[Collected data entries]
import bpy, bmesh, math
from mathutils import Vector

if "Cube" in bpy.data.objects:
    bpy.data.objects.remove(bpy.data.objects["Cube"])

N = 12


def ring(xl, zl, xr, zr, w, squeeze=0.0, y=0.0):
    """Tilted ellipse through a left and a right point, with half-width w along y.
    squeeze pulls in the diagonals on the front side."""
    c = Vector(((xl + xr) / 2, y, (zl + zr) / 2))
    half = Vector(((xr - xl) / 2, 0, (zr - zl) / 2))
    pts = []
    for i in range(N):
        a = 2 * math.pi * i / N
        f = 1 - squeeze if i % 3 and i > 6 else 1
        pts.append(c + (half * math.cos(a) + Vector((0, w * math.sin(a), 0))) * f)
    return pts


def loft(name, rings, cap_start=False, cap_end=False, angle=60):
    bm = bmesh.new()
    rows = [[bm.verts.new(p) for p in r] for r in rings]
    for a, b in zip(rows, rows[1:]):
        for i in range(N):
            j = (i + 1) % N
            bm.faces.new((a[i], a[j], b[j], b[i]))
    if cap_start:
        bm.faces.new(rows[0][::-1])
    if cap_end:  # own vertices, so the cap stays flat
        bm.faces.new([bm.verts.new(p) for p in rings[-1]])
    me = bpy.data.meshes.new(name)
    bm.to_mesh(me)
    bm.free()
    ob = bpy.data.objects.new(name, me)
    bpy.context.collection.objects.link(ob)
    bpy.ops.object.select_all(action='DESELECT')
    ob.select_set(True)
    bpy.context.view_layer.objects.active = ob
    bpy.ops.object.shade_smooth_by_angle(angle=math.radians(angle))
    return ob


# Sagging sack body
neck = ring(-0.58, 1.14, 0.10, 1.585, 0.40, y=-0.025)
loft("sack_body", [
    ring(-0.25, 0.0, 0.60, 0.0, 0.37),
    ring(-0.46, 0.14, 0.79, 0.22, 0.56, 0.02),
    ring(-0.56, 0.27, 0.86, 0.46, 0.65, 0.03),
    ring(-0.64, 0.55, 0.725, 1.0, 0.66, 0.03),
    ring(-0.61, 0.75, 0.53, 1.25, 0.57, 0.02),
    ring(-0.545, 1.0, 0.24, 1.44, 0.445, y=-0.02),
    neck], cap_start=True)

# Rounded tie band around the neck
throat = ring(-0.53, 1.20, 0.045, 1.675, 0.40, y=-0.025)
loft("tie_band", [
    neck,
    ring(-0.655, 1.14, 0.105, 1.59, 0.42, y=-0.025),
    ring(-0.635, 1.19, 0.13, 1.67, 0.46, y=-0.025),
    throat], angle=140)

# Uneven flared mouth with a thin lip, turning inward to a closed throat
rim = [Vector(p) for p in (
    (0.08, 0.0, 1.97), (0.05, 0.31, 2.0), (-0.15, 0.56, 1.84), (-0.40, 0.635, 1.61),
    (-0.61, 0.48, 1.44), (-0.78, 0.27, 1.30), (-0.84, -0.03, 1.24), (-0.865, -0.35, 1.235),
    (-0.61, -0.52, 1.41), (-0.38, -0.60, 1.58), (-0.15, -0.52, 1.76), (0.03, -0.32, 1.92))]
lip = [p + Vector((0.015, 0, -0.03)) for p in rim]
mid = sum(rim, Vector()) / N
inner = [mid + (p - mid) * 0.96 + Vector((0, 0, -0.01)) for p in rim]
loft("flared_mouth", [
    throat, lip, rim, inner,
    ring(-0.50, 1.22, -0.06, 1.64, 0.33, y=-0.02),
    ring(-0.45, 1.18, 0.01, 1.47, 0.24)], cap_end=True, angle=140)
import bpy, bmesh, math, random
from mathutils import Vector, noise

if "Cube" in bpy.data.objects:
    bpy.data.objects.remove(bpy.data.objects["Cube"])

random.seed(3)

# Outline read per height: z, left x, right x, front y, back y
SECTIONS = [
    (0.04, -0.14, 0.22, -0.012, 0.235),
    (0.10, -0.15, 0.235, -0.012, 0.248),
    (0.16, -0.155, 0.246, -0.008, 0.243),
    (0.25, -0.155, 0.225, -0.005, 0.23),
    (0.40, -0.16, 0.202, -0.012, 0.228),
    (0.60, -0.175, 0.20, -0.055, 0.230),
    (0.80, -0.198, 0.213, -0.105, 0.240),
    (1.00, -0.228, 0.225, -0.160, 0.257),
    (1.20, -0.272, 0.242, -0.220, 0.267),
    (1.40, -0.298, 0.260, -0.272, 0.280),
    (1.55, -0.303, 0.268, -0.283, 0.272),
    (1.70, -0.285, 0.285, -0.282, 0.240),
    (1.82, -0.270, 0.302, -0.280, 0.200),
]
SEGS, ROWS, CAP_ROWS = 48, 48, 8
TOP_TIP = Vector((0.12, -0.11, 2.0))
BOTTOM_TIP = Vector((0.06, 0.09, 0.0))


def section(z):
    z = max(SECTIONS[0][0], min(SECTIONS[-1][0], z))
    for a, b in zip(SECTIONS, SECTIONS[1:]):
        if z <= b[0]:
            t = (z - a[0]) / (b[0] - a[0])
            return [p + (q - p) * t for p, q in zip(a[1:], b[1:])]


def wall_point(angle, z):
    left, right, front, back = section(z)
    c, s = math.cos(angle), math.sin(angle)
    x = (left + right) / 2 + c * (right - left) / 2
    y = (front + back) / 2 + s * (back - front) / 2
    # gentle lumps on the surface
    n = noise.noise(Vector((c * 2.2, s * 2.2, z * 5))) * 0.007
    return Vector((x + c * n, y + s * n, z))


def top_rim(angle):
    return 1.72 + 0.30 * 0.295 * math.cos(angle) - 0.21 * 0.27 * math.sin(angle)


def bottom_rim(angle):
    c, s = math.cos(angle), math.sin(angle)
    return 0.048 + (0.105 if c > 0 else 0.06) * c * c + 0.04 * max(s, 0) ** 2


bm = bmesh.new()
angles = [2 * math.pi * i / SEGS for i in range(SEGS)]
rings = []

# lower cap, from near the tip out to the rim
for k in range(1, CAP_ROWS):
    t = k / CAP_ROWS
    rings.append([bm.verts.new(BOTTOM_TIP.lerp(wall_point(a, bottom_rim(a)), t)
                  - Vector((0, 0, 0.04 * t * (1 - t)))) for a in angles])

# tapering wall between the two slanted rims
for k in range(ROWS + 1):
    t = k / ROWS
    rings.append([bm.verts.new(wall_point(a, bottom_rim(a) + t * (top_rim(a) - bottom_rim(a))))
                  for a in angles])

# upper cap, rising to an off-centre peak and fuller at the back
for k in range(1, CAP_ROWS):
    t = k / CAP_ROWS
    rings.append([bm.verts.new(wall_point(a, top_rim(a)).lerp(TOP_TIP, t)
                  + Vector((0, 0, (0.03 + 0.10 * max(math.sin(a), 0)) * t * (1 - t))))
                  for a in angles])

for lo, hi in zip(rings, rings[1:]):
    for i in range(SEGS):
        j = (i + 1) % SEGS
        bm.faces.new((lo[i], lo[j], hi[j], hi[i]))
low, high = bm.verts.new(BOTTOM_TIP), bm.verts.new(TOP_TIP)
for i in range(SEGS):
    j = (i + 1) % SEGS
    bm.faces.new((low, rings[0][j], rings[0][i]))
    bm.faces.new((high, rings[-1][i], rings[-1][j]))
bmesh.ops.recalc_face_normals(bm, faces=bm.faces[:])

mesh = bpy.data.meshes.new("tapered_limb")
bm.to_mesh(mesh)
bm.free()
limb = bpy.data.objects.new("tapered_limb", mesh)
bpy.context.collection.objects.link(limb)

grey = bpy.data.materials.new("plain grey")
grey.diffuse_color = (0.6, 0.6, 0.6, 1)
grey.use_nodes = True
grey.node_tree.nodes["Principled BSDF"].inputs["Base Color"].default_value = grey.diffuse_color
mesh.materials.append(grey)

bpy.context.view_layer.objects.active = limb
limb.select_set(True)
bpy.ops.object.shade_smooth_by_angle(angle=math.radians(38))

## [What you need to do]
Retype the portion of the data above that starts on the line with "t = (z - a[0]) / (b[0] - a[0])" and finishes on the line with "bmesh.ops.recalc_face_normals(bm, faces=bm.faces[:])", including both of those lines.

## [Your solution]
            t = (z - a[0]) / (b[0] - a[0])
            return [p + (q - p) * t for p, q in zip(a[1:], b[1:])]


def wall_point(angle, z):
    left, right, front, back = section(z)
    c, s = math.cos(angle), math.sin(angle)
    x = (left + right) / 2 + c * (right - left) / 2
    y = (front + back) / 2 + s * (back - front) / 2
    # gentle lumps on the surface
    n = noise.noise(Vector((c * 2.2, s * 2.2, z * 5))) * 0.007
    return Vector((x + c * n, y + s * n, z))


def top_rim(angle):
    return 1.72 + 0.30 * 0.295 * math.cos(angle) - 0.21 * 0.27 * math.sin(angle)


def bottom_rim(angle):
    c, s = math.cos(angle), math.sin(angle)
    return 0.048 + (0.105 if c > 0 else 0.06) * c * c + 0.04 * max(s, 0) ** 2


bm = bmesh.new()
angles = [2 * math.pi * i / SEGS for i in range(SEGS)]
rings = []

# lower cap, from near the tip out to the rim
for k in range(1, CAP_ROWS):
    t = k / CAP_ROWS
    rings.append([bm.verts.new(BOTTOM_TIP.lerp(wall_point(a, bottom_rim(a)), t)
                  - Vector((0, 0, 0.04 * t * (1 - t)))) for a in angles])

# tapering wall between the two slanted rims
for k in range(ROWS + 1):
    t = k / ROWS
    rings.append([bm.verts.new(wall_point(a, bottom_rim(a) + t * (top_rim(a) - bottom_rim(a))))
                  for a in angles])

# upper cap, rising to an off-centre peak and fuller at the back
for k in range(1, CAP_ROWS):
    t = k / CAP_ROWS
    rings.append([bm.verts.new(wall_point(a, top_rim(a)).lerp(TOP_TIP, t)
                  + Vector((0, 0, (0.03 + 0.10 * max(math.sin(a), 0)) * t * (1 - t))))
                  for a in angles])

for lo, hi in zip(rings, rings[1:]):
    for i in range(SEGS):
        j = (i + 1) % SEGS
        bm.faces.new((lo[i], lo[j], hi[j], hi[i]))
low, high = bm.verts.new(BOTTOM_TIP), bm.verts.new(TOP_TIP)
for i in range(SEGS):
    j = (i + 1) % SEGS
    bm.faces.new((low, rings[0][j], rings[0][i]))
    bm.faces.new((high, rings[-1][i], rings[-1][j]))
bmesh.ops.recalc_face_normals(bm, faces=bm.faces[:])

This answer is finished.